§ Recorded information
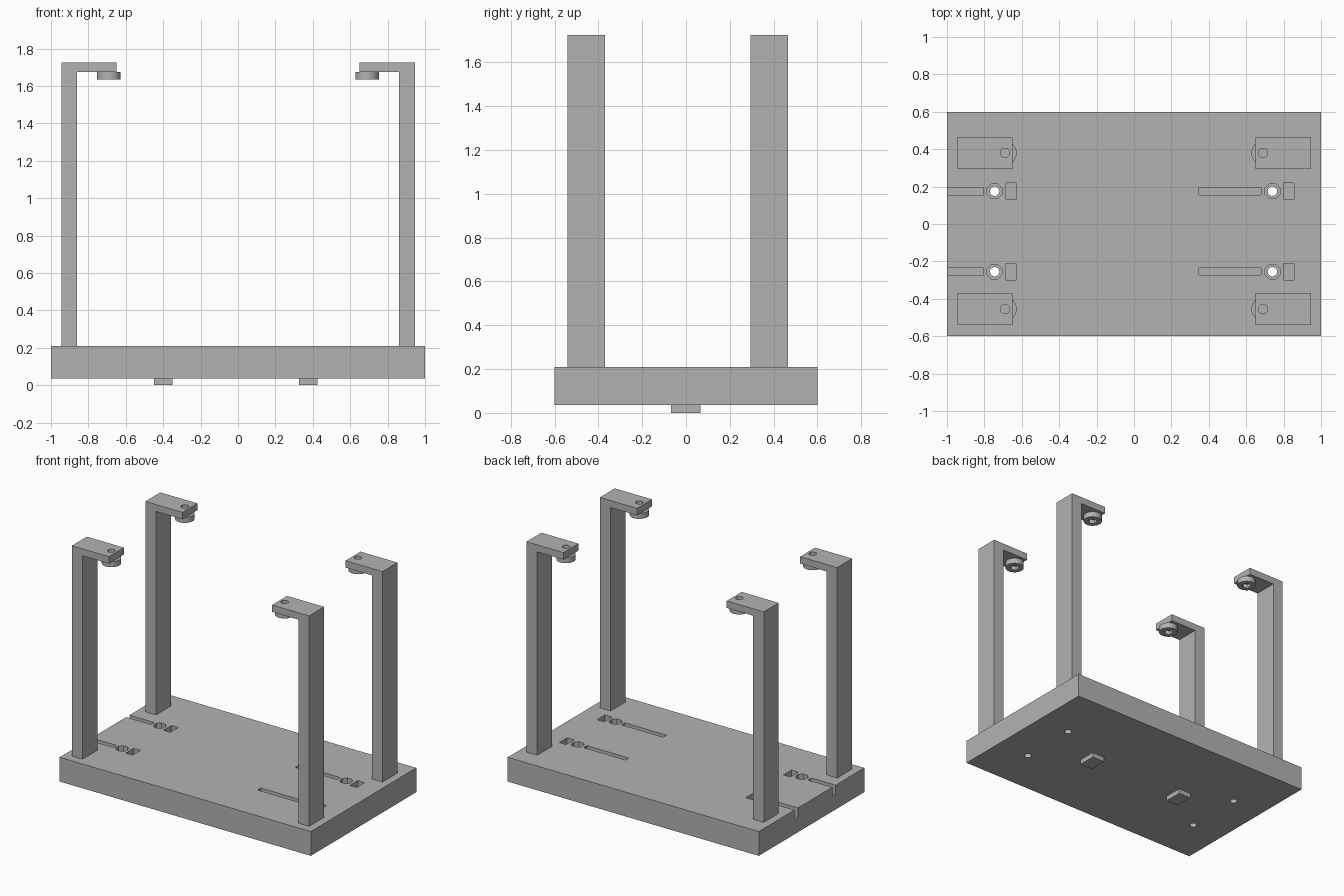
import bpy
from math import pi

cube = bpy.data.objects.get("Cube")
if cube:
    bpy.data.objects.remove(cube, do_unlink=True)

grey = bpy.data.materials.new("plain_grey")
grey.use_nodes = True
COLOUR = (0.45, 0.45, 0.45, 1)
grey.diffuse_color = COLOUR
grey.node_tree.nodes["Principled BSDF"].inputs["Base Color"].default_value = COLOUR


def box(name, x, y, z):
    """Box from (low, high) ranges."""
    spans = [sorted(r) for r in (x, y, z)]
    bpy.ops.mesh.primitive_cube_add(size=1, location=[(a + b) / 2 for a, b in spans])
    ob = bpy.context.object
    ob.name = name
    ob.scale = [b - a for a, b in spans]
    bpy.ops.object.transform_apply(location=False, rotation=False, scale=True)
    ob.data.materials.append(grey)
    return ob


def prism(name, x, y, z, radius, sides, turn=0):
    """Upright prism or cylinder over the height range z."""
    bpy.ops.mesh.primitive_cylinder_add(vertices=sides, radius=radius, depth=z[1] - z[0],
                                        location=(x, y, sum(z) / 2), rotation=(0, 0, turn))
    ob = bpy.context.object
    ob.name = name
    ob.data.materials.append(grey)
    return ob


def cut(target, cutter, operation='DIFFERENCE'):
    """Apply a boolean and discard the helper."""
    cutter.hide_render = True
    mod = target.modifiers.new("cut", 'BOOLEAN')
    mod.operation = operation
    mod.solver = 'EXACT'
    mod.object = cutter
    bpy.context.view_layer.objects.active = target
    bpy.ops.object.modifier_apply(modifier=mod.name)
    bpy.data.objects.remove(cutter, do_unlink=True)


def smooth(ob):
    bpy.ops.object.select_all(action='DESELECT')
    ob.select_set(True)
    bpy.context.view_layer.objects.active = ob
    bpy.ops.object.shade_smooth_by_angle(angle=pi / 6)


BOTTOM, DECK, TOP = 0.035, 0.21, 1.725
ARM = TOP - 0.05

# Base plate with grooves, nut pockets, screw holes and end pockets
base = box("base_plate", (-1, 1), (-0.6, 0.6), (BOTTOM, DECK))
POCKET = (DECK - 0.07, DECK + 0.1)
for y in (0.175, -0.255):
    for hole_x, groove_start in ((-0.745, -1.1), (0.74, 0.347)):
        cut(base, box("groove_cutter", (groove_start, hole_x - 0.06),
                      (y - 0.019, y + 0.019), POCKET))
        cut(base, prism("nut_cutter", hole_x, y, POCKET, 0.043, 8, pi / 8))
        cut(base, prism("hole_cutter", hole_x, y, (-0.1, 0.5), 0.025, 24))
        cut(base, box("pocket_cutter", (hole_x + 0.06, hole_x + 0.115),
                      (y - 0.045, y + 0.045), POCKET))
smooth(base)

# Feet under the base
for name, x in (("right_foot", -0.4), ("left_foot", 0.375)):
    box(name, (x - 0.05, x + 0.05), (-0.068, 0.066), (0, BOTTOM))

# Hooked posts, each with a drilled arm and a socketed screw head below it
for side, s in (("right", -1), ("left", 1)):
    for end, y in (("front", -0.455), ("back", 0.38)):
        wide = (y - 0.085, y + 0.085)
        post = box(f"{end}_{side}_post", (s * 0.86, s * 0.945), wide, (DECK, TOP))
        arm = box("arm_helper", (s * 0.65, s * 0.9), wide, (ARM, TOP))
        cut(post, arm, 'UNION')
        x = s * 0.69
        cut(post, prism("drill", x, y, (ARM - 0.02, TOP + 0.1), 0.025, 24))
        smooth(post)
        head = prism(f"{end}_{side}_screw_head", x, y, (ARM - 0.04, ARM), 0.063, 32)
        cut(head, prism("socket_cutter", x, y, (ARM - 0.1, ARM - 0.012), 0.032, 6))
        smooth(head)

§ Your assignment
State the count of lines in the preceding listing that include the string "wide". No other words belong in the answer.

§ Solution for this problem
3